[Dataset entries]
------------------------------------------------------------------------
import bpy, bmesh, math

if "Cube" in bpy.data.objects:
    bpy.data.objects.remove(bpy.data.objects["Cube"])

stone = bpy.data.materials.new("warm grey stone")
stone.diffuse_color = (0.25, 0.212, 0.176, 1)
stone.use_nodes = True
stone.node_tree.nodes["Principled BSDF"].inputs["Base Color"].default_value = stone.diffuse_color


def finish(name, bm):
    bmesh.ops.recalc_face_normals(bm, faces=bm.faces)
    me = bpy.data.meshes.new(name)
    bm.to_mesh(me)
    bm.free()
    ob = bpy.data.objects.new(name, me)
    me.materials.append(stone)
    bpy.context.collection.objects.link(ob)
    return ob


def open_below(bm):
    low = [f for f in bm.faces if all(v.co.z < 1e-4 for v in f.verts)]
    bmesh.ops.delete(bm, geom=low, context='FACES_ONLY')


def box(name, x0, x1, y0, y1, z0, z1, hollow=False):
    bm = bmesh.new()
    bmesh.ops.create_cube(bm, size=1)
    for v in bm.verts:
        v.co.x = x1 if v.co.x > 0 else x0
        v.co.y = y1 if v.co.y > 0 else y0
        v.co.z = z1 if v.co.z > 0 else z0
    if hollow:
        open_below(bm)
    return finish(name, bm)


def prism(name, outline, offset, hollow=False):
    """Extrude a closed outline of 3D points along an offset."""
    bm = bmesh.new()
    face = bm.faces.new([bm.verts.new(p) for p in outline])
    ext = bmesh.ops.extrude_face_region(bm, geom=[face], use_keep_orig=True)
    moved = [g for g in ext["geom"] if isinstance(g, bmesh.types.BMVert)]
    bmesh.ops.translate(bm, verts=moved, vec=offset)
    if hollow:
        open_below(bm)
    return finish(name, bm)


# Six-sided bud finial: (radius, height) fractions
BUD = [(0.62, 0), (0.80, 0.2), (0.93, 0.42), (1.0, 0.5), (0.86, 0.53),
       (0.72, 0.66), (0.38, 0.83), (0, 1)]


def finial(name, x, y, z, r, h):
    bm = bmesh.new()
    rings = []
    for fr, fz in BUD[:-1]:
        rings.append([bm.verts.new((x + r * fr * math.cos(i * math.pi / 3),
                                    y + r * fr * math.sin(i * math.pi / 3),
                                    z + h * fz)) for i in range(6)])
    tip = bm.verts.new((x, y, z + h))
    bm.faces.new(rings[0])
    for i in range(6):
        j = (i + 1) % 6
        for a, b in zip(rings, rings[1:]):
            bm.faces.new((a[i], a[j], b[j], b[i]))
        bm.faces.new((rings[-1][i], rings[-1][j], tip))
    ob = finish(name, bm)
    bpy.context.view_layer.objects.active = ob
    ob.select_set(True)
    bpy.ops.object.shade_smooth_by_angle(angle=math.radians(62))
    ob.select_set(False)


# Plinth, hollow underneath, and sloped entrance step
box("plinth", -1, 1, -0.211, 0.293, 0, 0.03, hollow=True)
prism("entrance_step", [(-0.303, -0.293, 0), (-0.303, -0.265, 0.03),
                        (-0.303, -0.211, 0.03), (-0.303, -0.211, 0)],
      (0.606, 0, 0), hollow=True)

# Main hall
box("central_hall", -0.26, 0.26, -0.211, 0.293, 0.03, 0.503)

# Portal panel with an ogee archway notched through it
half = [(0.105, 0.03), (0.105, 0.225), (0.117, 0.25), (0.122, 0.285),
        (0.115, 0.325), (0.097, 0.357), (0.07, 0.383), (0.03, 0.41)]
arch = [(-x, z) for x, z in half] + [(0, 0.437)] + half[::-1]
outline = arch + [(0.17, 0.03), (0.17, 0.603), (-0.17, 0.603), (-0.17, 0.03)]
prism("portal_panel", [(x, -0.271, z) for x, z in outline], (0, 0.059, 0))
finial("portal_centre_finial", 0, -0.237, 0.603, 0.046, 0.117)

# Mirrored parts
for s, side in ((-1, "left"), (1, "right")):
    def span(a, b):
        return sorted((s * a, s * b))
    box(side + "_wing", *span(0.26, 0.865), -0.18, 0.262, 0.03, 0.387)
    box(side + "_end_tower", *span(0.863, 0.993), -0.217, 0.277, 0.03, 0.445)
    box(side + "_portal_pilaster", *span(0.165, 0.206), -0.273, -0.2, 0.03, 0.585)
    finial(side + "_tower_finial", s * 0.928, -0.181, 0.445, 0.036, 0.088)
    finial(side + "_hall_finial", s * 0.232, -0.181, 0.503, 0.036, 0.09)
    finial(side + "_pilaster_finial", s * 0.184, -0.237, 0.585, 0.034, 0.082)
------------------------------------------------------------------------
* TASK TO CARRY OUT *
The response must contain every entry, each one identical to the original.

* REPLY TO THE EXERCISE *
import bpy, bmesh, math

if "Cube" in bpy.data.objects:
    bpy.data.objects.remove(bpy.data.objects["Cube"])

stone = bpy.data.materials.new("warm grey stone")
stone.diffuse_color = (0.25, 0.212, 0.176, 1)
stone.use_nodes = True
stone.node_tree.nodes["Principled BSDF"].inputs["Base Color"].default_value = stone.diffuse_color


def finish(name, bm):
    bmesh.ops.recalc_face_normals(bm, faces=bm.faces)
    me = bpy.data.meshes.new(name)
    bm.to_mesh(me)
    bm.free()
    ob = bpy.data.objects.new(name, me)
    me.materials.append(stone)
    bpy.context.collection.objects.link(ob)
    return ob


def open_below(bm):
    low = [f for f in bm.faces if all(v.co.z < 1e-4 for v in f.verts)]
    bmesh.ops.delete(bm, geom=low, context='FACES_ONLY')


def box(name, x0, x1, y0, y1, z0, z1, hollow=False):
    bm = bmesh.new()
    bmesh.ops.create_cube(bm, size=1)
    for v in bm.verts:
        v.co.x = x1 if v.co.x > 0 else x0
        v.co.y = y1 if v.co.y > 0 else y0
        v.co.z = z1 if v.co.z > 0 else z0
    if hollow:
        open_below(bm)
    return finish(name, bm)


def prism(name, outline, offset, hollow=False):
    """Extrude a closed outline of 3D points along an offset."""
    bm = bmesh.new()
    face = bm.faces.new([bm.verts.new(p) for p in outline])
    ext = bmesh.ops.extrude_face_region(bm, geom=[face], use_keep_orig=True)
    moved = [g for g in ext["geom"] if isinstance(g, bmesh.types.BMVert)]
    bmesh.ops.translate(bm, verts=moved, vec=offset)
    if hollow:
        open_below(bm)
    return finish(name, bm)


# Six-sided bud finial: (radius, height) fractions
BUD = [(0.62, 0), (0.80, 0.2), (0.93, 0.42), (1.0, 0.5), (0.86, 0.53),
       (0.72, 0.66), (0.38, 0.83), (0, 1)]


def finial(name, x, y, z, r, h):
    bm = bmesh.new()
    rings = []
    for fr, fz in BUD[:-1]:
        rings.append([bm.verts.new((x + r * fr * math.cos(i * math.pi / 3),
                                    y + r * fr * math.sin(i * math.pi / 3),
                                    z + h * fz)) for i in range(6)])
    tip = bm.verts.new((x, y, z + h))
    bm.faces.new(rings[0])
    for i in range(6):
        j = (i + 1) % 6
        for a, b in zip(rings, rings[1:]):
            bm.faces.new((a[i], a[j], b[j], b[i]))
        bm.faces.new((rings[-1][i], rings[-1][j], tip))
    ob = finish(name, bm)
    bpy.context.view_layer.objects.active = ob
    ob.select_set(True)
    bpy.ops.object.shade_smooth_by_angle(angle=math.radians(62))
    ob.select_set(False)


# Plinth, hollow underneath, and sloped entrance step
box("plinth", -1, 1, -0.211, 0.293, 0, 0.03, hollow=True)
prism("entrance_step", [(-0.303, -0.293, 0), (-0.303, -0.265, 0.03),
                        (-0.303, -0.211, 0.03), (-0.303, -0.211, 0)],
      (0.606, 0, 0), hollow=True)

# Main hall
box("central_hall", -0.26, 0.26, -0.211, 0.293, 0.03, 0.503)

# Portal panel with an ogee archway notched through it
half = [(0.105, 0.03), (0.105, 0.225), (0.117, 0.25), (0.122, 0.285),
        (0.115, 0.325), (0.097, 0.357), (0.07, 0.383), (0.03, 0.41)]
arch = [(-x, z) for x, z in half] + [(0, 0.437)] + half[::-1]
outline = arch + [(0.17, 0.03), (0.17, 0.603), (-0.17, 0.603), (-0.17, 0.03)]
prism("portal_panel", [(x, -0.271, z) for x, z in outline], (0, 0.059, 0))
finial("portal_centre_finial", 0, -0.237, 0.603, 0.046, 0.117)

# Mirrored parts
for s, side in ((-1, "left"), (1, "right")):
    def span(a, b):
        return sorted((s * a, s * b))
    box(side + "_wing", *span(0.26, 0.865), -0.18, 0.262, 0.03, 0.387)
    box(side + "_end_tower", *span(0.863, 0.993), -0.217, 0.277, 0.03, 0.445)
    box(side + "_portal_pilaster", *span(0.165, 0.206), -0.273, -0.2, 0.03, 0.585)
    finial(side + "_tower_finial", s * 0.928, -0.181, 0.445, 0.036, 0.088)
    finial(side + "_hall_finial", s * 0.232, -0.181, 0.503, 0.036, 0.09)
    finial(side + "_pilaster_finial", s * 0.184, -0.237, 0.585, 0.034, 0.082)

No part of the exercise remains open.